“I don’t think it’s gone according to plan for Delta, because Alaska Airlines didn’t just roll over and die,” Sorenson said. “This intense competition seems to have made them (Alaska) into a better airline, and I would never have predicted that outcome.”
I, for one, am not surprised. Alaska Airlines is a unique company, and an airline I’ve long admired. My first experience flying them was…ahem…a few years ago, aboard a Boeing 737-200 combi from King Salmon to Anchorage. I thought they were unique and cool then, and nothing has happened since to change my opinion, nearly 20 years later. Alaska Airlines has a history of innovation and has been a technology leader in the airline business, a characteristic I value. (Image courtesy of Alaska Airlines)
Admittedly, Alaska’s partnership with Delta has not worked out like I thought it might. In retrospect, I probably should have known better, but I digress. Delta is an airline that is not just confident in its well-documented operational capabilities, it is convinced. One might have envisioned that a long term partnership with an airline that dances with multiple partners, notably one of Delta’s largest competitors, would not sit well in the psyche of an Delta’s leaders for the long term. I suppose the possibility exists that Alaska and Delta could get to some kind of equilibrium in Seattle, but I’m not optimistic. Will it be a bad break up? Who knows?
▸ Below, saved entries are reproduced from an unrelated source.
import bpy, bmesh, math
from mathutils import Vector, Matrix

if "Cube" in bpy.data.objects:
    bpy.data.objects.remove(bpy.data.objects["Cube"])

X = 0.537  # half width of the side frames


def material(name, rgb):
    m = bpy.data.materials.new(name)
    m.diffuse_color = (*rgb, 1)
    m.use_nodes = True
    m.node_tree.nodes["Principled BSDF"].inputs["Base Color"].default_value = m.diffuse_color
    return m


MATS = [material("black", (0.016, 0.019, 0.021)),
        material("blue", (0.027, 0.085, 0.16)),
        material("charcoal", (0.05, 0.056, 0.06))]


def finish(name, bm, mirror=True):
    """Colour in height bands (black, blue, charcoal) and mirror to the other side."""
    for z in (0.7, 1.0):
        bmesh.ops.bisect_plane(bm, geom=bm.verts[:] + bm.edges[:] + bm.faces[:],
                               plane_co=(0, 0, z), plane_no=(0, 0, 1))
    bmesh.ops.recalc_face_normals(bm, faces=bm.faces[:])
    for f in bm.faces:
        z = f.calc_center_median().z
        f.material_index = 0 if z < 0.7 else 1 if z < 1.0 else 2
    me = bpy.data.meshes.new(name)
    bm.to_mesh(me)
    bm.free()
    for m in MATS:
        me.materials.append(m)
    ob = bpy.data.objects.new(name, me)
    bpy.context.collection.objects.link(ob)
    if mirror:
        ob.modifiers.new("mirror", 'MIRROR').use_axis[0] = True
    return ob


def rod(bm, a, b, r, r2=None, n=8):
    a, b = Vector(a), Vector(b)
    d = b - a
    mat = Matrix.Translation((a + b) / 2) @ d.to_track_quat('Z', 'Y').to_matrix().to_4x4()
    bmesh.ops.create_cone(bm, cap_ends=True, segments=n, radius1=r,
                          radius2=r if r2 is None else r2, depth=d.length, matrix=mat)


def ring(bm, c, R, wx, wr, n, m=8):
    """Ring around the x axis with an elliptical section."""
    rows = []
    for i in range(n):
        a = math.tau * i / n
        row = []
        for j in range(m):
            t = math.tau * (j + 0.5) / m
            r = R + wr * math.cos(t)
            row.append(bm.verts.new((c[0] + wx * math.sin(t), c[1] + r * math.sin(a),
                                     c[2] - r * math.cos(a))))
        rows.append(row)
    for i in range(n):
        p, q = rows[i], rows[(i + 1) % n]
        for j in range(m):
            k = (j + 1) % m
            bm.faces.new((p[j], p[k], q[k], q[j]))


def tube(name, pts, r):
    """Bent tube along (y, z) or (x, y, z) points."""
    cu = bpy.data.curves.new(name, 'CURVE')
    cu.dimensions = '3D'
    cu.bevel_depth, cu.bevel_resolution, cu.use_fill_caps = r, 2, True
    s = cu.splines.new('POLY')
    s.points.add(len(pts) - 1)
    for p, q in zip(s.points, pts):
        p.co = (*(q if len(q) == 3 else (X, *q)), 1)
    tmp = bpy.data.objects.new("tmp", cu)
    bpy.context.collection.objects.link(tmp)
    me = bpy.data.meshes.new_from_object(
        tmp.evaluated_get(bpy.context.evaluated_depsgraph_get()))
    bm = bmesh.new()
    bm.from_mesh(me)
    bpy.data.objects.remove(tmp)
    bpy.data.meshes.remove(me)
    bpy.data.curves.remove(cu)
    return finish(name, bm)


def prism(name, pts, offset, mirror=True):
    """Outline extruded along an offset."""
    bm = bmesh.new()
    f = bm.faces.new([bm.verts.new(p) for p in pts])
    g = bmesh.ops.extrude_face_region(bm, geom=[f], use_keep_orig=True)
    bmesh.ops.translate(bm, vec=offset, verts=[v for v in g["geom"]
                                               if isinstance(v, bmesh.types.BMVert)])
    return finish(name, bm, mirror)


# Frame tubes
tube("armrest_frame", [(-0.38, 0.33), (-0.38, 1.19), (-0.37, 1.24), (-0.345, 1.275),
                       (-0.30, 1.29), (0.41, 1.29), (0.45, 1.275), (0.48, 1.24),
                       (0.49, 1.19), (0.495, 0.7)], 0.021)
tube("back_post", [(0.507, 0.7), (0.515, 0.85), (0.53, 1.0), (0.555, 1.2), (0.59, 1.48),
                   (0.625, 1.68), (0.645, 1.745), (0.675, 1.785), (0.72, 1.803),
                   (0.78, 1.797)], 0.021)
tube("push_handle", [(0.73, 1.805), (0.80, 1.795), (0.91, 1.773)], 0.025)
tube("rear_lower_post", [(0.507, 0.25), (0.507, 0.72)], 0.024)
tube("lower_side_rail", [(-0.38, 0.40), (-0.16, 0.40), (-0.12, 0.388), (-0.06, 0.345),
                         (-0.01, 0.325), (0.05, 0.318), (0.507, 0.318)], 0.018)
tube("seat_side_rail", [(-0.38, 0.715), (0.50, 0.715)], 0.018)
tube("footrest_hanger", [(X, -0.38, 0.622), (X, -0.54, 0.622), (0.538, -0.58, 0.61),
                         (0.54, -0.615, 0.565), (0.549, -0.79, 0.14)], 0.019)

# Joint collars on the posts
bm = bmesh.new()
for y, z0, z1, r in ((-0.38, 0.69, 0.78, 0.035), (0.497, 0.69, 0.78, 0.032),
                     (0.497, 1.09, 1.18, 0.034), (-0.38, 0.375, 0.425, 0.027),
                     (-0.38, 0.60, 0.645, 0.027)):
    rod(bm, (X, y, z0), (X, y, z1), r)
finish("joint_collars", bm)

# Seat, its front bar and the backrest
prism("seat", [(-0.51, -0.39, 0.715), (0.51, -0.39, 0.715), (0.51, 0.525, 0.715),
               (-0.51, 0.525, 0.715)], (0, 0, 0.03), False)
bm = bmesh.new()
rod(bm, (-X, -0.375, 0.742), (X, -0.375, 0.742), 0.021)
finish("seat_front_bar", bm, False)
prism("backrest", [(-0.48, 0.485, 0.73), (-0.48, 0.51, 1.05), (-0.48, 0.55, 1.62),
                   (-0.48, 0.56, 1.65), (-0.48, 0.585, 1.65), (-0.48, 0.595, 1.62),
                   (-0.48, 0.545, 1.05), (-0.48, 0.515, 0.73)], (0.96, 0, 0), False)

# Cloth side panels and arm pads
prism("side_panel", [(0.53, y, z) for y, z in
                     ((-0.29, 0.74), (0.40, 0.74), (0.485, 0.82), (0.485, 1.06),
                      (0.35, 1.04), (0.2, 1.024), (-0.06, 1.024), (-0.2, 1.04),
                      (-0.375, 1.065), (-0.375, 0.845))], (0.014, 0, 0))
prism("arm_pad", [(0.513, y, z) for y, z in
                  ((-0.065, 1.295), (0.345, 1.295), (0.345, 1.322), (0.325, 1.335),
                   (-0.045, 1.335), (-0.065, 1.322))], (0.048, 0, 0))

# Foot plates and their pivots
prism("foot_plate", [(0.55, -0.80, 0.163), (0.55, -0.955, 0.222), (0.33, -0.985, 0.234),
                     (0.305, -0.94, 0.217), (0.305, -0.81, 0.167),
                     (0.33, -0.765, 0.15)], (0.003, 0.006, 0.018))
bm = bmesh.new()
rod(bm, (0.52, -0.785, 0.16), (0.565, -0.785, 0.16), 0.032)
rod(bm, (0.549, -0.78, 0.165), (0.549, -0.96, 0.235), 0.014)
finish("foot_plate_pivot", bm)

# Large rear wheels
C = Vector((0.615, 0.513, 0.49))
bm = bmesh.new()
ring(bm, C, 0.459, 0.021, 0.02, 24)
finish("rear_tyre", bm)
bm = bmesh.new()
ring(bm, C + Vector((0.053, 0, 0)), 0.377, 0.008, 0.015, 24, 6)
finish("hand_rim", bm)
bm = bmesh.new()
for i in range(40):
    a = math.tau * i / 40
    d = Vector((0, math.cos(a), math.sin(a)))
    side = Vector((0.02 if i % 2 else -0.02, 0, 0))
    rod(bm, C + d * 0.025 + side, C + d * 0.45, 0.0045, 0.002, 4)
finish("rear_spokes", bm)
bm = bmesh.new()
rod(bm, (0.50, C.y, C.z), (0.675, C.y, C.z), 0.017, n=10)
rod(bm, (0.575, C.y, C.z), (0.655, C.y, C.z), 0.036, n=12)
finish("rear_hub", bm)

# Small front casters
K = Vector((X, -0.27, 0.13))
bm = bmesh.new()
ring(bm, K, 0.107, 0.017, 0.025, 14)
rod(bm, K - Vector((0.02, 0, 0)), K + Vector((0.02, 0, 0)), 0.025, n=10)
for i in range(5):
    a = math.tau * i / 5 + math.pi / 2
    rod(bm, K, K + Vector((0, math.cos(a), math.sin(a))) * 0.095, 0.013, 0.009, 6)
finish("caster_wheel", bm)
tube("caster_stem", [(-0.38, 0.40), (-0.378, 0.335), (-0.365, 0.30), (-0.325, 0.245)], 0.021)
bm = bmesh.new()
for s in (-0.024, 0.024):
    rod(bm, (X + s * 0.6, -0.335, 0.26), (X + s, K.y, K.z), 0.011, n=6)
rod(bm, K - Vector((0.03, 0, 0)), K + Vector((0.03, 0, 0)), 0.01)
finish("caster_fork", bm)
But when it happens, I predict Alaska Airlines will still be standing in Seattle.
-MJ, March 17, 2015